[Source texts of formatted documents]
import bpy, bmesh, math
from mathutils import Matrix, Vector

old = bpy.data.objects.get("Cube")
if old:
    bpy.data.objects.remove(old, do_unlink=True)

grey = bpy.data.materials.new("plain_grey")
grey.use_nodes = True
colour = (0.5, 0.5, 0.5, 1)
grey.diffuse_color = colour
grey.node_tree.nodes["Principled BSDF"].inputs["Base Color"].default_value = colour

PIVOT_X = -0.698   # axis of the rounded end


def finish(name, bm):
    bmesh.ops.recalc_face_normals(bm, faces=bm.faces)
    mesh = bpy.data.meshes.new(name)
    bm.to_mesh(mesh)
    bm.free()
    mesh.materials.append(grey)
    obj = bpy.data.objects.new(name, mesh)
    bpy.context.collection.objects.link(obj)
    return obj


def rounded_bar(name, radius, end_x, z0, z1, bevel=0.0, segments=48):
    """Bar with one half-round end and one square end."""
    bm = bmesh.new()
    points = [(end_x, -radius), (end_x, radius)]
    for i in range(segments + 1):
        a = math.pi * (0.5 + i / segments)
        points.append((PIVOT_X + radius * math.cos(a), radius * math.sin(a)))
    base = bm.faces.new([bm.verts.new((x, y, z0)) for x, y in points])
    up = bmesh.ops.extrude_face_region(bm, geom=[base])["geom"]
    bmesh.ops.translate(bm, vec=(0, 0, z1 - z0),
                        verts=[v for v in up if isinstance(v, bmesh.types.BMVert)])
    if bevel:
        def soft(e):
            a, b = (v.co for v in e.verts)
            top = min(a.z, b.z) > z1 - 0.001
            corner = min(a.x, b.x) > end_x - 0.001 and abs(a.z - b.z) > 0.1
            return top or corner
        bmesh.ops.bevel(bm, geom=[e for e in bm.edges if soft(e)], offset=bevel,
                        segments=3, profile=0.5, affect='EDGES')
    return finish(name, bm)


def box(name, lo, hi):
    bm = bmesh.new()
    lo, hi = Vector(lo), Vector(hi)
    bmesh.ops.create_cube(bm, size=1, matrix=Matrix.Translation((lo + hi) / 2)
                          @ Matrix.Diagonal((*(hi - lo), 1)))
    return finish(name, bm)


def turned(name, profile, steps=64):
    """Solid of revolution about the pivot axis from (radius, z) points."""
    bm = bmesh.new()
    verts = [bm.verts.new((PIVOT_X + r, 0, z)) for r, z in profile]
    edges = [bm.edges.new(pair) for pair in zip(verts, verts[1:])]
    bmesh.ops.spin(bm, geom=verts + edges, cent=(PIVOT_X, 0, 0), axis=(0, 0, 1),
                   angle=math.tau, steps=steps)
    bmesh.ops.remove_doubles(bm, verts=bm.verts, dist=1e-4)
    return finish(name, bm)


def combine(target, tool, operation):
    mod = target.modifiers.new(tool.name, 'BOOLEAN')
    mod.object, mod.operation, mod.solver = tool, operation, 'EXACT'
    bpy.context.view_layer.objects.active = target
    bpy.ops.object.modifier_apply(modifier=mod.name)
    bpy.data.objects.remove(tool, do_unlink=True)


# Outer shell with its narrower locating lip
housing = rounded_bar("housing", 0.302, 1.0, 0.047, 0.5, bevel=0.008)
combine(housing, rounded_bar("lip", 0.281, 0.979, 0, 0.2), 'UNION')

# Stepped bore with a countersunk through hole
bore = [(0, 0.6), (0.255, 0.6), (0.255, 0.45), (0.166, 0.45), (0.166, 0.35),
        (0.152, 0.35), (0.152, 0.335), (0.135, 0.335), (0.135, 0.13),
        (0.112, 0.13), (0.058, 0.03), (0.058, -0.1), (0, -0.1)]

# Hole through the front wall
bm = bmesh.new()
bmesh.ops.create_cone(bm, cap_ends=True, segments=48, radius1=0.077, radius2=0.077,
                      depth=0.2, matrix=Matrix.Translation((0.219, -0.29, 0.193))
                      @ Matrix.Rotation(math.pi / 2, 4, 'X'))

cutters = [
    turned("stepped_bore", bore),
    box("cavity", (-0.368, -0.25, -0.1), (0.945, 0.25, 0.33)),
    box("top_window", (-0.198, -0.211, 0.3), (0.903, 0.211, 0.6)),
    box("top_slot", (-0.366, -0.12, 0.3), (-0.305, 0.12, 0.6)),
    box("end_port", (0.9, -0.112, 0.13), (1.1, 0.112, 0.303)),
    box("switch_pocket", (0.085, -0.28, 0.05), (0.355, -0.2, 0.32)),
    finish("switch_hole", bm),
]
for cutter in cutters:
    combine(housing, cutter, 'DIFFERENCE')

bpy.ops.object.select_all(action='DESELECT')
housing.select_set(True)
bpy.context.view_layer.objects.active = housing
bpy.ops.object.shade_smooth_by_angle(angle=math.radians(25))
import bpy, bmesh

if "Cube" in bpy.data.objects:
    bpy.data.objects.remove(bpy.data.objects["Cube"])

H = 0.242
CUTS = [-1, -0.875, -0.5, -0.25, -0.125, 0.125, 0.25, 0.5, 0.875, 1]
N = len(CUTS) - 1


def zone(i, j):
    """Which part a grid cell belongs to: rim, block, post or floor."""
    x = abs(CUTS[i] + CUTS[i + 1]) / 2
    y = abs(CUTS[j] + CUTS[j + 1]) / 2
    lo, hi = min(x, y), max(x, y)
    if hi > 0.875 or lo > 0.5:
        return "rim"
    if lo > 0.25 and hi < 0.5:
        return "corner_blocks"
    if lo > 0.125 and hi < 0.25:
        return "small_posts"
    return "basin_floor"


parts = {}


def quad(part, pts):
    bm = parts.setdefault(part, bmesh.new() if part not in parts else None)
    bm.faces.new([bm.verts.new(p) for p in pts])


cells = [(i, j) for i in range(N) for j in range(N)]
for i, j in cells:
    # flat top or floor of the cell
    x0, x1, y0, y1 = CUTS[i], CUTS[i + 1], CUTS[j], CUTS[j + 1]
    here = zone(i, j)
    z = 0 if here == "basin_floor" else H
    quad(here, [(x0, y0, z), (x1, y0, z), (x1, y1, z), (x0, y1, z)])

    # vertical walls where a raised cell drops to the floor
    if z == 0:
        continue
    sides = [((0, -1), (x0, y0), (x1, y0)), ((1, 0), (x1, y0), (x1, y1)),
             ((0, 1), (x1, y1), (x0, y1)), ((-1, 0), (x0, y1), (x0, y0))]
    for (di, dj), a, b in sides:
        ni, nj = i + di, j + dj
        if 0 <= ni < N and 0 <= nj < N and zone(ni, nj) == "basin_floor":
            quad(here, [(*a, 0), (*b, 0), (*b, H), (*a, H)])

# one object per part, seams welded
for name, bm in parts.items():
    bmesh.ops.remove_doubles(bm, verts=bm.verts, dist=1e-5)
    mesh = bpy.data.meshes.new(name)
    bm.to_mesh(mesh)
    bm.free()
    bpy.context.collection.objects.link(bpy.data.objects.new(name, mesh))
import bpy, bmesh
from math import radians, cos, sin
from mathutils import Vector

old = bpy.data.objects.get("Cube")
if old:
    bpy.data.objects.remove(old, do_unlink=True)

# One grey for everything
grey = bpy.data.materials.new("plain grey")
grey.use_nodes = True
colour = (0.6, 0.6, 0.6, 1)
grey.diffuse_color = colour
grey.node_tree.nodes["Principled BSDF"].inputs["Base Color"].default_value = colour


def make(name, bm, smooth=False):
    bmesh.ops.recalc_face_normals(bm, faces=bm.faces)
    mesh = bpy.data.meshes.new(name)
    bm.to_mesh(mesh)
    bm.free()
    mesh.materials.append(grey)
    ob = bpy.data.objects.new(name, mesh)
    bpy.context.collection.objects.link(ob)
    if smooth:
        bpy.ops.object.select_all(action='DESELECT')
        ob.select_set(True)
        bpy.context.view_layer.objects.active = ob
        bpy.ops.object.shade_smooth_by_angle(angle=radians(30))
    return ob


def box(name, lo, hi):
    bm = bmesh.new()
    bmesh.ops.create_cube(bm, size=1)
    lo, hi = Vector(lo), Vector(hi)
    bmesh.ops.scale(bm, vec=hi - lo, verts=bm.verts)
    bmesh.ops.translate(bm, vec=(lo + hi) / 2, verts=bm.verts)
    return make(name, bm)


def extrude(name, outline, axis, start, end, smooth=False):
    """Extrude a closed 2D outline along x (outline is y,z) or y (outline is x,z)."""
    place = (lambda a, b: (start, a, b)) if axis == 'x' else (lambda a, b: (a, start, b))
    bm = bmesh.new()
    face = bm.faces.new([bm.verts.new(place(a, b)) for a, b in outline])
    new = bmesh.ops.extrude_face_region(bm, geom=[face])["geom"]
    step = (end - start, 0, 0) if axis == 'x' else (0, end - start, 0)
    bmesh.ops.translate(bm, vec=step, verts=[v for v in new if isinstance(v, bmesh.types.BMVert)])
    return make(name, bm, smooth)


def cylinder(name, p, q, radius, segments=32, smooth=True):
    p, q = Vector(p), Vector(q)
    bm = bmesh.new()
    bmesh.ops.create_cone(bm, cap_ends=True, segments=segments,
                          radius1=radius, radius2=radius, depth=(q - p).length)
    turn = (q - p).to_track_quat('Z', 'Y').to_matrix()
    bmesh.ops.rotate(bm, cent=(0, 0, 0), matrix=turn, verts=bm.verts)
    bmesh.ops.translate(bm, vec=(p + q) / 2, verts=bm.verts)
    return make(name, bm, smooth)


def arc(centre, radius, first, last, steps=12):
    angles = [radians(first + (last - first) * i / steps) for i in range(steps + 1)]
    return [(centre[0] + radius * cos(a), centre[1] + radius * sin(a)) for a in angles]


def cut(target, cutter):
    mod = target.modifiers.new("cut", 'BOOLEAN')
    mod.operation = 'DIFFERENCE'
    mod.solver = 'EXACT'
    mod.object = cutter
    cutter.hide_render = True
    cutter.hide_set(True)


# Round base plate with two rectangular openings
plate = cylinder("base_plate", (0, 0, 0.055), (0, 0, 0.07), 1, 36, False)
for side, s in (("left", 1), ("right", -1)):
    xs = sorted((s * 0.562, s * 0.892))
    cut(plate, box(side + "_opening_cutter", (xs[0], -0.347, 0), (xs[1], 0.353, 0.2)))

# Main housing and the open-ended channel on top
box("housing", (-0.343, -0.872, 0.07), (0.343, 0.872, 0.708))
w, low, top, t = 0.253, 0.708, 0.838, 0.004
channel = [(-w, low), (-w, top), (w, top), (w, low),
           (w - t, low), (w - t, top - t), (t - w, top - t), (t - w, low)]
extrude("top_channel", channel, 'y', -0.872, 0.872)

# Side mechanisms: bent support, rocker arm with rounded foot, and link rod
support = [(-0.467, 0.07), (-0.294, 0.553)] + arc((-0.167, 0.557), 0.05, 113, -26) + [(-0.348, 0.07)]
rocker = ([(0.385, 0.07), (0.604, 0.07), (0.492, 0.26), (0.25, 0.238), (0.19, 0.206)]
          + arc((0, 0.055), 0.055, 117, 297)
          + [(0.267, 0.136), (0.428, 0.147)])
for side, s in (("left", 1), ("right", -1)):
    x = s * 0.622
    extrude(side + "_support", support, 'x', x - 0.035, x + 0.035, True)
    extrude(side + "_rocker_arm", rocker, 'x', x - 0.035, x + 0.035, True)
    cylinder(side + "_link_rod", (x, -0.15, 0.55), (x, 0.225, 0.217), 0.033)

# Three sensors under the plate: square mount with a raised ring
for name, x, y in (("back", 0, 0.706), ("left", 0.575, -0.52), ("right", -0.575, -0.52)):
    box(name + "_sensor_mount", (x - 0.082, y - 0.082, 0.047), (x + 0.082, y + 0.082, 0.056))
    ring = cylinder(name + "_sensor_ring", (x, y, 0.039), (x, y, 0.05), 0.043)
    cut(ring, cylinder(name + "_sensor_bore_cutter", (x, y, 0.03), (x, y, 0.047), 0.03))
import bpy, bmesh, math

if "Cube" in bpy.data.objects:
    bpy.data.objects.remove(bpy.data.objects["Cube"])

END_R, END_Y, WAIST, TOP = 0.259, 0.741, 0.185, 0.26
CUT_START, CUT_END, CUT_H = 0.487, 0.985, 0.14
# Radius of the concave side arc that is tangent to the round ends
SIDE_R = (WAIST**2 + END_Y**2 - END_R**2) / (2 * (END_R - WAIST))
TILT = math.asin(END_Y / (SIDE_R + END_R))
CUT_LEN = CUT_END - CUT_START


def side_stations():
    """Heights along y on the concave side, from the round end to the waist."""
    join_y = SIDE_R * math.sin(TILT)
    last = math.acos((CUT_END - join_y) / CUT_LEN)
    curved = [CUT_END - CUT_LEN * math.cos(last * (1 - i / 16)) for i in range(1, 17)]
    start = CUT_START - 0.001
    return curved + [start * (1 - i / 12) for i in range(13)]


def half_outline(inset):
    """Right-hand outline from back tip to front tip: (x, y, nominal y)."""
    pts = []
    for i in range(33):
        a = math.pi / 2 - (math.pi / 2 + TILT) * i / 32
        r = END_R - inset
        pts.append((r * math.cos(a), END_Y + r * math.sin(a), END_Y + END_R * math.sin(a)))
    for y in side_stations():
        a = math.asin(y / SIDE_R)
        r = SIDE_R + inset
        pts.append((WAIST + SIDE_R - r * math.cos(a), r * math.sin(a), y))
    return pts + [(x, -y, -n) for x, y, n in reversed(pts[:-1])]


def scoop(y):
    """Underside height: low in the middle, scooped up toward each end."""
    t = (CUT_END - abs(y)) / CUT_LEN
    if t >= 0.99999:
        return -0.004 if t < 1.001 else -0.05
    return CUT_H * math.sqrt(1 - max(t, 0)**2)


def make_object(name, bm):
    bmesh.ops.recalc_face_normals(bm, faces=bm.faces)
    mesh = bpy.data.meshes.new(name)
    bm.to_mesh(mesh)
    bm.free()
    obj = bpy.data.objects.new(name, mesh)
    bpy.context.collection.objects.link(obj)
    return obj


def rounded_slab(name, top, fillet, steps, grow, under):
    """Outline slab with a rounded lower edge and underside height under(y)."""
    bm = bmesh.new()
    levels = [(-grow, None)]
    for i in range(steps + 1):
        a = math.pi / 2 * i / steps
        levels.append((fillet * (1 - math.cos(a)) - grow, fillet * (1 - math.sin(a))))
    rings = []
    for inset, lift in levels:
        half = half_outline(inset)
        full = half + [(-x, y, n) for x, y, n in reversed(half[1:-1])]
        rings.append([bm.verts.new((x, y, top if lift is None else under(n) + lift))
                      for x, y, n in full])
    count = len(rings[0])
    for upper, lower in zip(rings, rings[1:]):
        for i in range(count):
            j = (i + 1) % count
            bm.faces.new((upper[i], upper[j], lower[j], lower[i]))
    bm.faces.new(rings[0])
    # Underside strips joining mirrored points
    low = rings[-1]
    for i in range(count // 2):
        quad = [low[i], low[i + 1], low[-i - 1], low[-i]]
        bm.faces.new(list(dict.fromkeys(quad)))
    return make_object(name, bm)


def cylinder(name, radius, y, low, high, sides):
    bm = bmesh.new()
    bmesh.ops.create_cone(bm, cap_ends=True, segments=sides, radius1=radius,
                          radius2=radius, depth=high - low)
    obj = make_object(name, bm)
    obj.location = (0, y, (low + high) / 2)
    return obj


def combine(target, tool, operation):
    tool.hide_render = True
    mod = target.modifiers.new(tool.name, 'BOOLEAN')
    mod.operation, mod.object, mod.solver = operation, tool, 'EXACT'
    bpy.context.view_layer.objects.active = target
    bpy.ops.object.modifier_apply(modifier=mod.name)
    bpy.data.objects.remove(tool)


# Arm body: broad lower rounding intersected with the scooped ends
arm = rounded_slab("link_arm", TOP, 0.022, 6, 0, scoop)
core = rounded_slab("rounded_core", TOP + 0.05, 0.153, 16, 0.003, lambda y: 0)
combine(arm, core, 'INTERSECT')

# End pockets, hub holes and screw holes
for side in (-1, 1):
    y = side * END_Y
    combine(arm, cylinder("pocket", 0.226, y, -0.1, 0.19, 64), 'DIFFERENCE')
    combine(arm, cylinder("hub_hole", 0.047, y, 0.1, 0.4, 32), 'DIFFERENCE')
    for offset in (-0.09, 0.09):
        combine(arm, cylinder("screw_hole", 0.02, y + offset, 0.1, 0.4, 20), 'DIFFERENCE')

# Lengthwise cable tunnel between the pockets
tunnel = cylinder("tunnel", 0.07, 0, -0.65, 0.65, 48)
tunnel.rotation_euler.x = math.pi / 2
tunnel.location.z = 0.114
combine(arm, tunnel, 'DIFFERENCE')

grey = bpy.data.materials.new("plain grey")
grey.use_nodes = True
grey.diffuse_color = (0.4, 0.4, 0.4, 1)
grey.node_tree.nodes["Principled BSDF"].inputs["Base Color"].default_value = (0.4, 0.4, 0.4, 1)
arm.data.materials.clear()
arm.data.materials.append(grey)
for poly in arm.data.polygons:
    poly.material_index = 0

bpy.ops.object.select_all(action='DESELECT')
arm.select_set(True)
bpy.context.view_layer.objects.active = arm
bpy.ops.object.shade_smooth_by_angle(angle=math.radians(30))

▶ **Work order**: Which lines of the records above contain the word "collection"? Report each one.

▶ **Answer box**:
    bpy.context.collection.objects.link(obj)
    bpy.context.collection.objects.link(bpy.data.objects.new(name, mesh))
    bpy.context.collection.objects.link(ob)
    bpy.context.collection.objects.link(obj)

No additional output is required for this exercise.